This article is based on the results of two company surveys - the first was conducted in 2007, before the recession 2008/2009 hit Austria, and the second was conducted in 2009 shortly after the trough of it. We analyse firms' reactions to the crisis and focus on their labour market relevant decisions. Although base wages were cut more frequently than in economically calm times, wage reductions continued to be the exception rather than the rule. This indicates the existence of nominal wage rigidities in Austria. Instead of wage cuts, firms preferred to reduce working hours and to dismiss employees. We find that firm specific characteristics as well as characteristics of the workforce help explaining a firm's probability of dismissing employees. However, the force of the shock by which an individual firm is hit (during the 2008/2009 recession) does not influence the likelihood of dismissals.
JEL Code
C25 : Mathematical and Quantitative Methods→Single Equation Models, Single Variables→Discrete Regression and Qualitative Choice Models, Discrete Regressors, Proportions
E24 : Macroeconomics and Monetary Economics→Consumption, Saving, Production, Investment, Labor Markets, and Informal Economy→Employment, Unemployment, Wages, Intergenerational Income Distribution, Aggregate Human Capital

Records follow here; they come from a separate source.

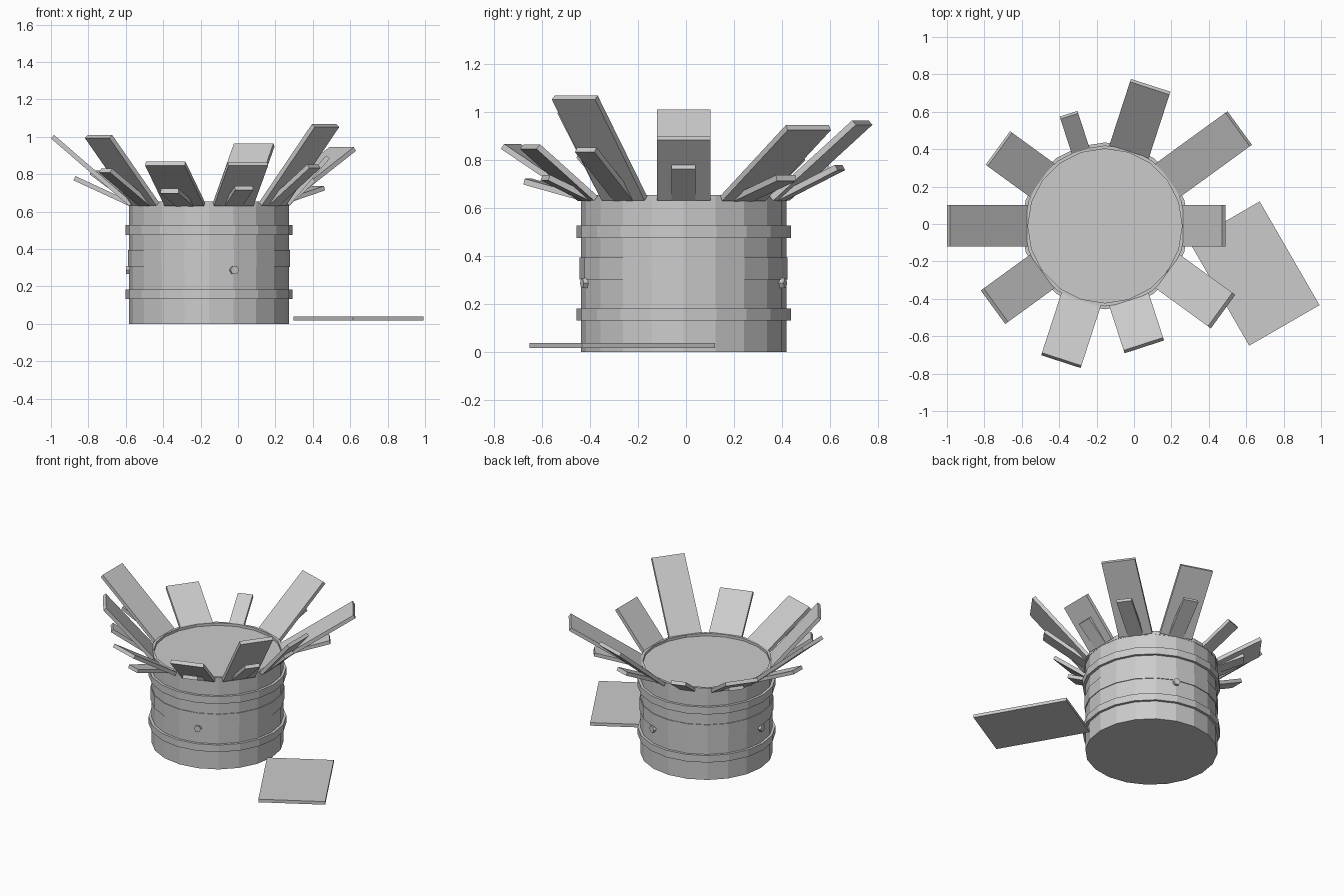
import bpy, math
from mathutils import Matrix, Vector

if "Cube" in bpy.data.objects:
    bpy.data.objects.remove(bpy.data.objects["Cube"], do_unlink=True)

gray = bpy.data.materials.new("plain gray")
gray.use_nodes = True
COLOR = (0.6, 0.6, 0.6, 1)
gray.diffuse_color = COLOR
gray.node_tree.nodes["Principled BSDF"].inputs["Base Color"].default_value = COLOR

AXIS = Vector((-0.155, -0.01, 0))
SIDES = 20


def finish(obj, name):
    obj.name = name
    obj.data.materials.append(gray)
    return obj


def drum(name, radius, z0, z1):
    bpy.ops.mesh.primitive_cylinder_add(vertices=SIDES, radius=radius, depth=z1 - z0,
                                        location=AXIS + Vector((0, 0, (z0 + z1) / 2)),
                                        rotation=(0, 0, math.pi / 2))
    return finish(bpy.context.object, name)


def hoop(name, inner, outer, z0, z1):
    # closed square-section ring around the barrel axis
    verts, faces = [], []
    for i in range(SIDES):
        a = math.tau * i / SIDES
        for r, z in ((inner, z0), (outer, z0), (outer, z1), (inner, z1)):
            verts.append((r * math.cos(a), r * math.sin(a), z))
        n = (i + 1) % SIDES
        for k in range(4):
            m = (k + 1) % 4
            faces.append((i * 4 + k, n * 4 + k, n * 4 + m, i * 4 + m))
    mesh = bpy.data.meshes.new(name)
    mesh.from_pydata(verts, [], faces)
    obj = bpy.data.objects.new(name, mesh)
    obj.location = AXIS
    bpy.context.collection.objects.link(obj)
    return finish(obj, name)


def board(name, size, matrix):
    bpy.ops.mesh.primitive_cube_add(size=1)
    obj = bpy.context.object
    obj.data.transform(Matrix.Diagonal((*size, 1)))
    obj.matrix_world = matrix
    return finish(obj, name)


def splinter(name, angle, width, reach, top, thick=0.025):
    # board leaning outward from the rim to a tip at the given reach and height
    rise = math.atan2(top - 0.655, reach - 0.43)
    dr = reach - thick * math.sin(rise) / 2 - 0.42
    dz = top - thick * math.cos(rise) / 2 - 0.64
    m = (Matrix.Translation(AXIS) @ Matrix.Rotation(math.radians(angle), 4, 'Z')
         @ Matrix.Translation((0.42 + dr / 2, 0, 0.64 + dz / 2))
         @ Matrix.Rotation(-math.atan2(dz, dr), 4, 'Y'))
    board(name, (math.hypot(dr, dz), width, thick), m)


# Barrel body, recessed top and hoops
drum("barrel_body", 0.428, 0, 0.637)
hoop("top_rim", 0.412, 0.43, 0.63, 0.655)
hoop("upper_hoop", 0.42, 0.446, 0.475, 0.527)
hoop("middle_band", 0.42, 0.433, 0.303, 0.395)
hoop("lower_hoop", 0.42, 0.446, 0.132, 0.182)

# Rivets
for angle in (72, 180, -72):
    bpy.ops.mesh.primitive_cylinder_add(vertices=6, radius=0.024, depth=0.04)
    rivet = finish(bpy.context.object, "rivet")
    rivet.matrix_world = (Matrix.Translation(AXIS)
                          @ Matrix.Rotation(math.radians(angle), 4, 'Z')
                          @ Matrix.Translation((0.425, 0, 0.287))
                          @ Matrix.Rotation(math.pi / 2, 4, 'Y'))

# Wide broken staves: angle, reach, tip height
for angle, reach, top in ((0, 0.645, 0.90), (36, 0.89, 0.945), (72, 0.79, 0.965),
                          (144, 0.708, 0.82), (180, 0.845, 1.01), (-144, 0.74, 1.01),
                          (-108, 0.763, 0.867), (-72, 0.68, 0.865), (-36, 0.78, 1.068)):
    splinter("wide_stave", angle, 0.222, reach, top)

# Narrow broken staves underneath
for angle, reach, top in ((0, 0.57, 0.78), (36, 0.73, 0.737), (72, 0.69, 0.78),
                          (108, 0.63, 0.78), (144, 0.6, 0.73), (180, 0.725, 0.79),
                          (-144, 0.69, 0.83), (-108, 0.685, 0.722), (-72, 0.61, 0.738),
                          (-36, 0.7, 0.853)):
    splinter("narrow_stave", angle, 0.1, reach, top)

# Loose board lying beside the barrel
board("loose_board", (0.64, 0.434, 0.022),
      Matrix.Translation((0.644, -0.265, 0.028)) @ Matrix.Rotation(math.radians(-60), 4, 'Z'))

J30 : Labor and Demographic Economics→Wages, Compensation, and Labor Costs→General
Network
Wage dynamics network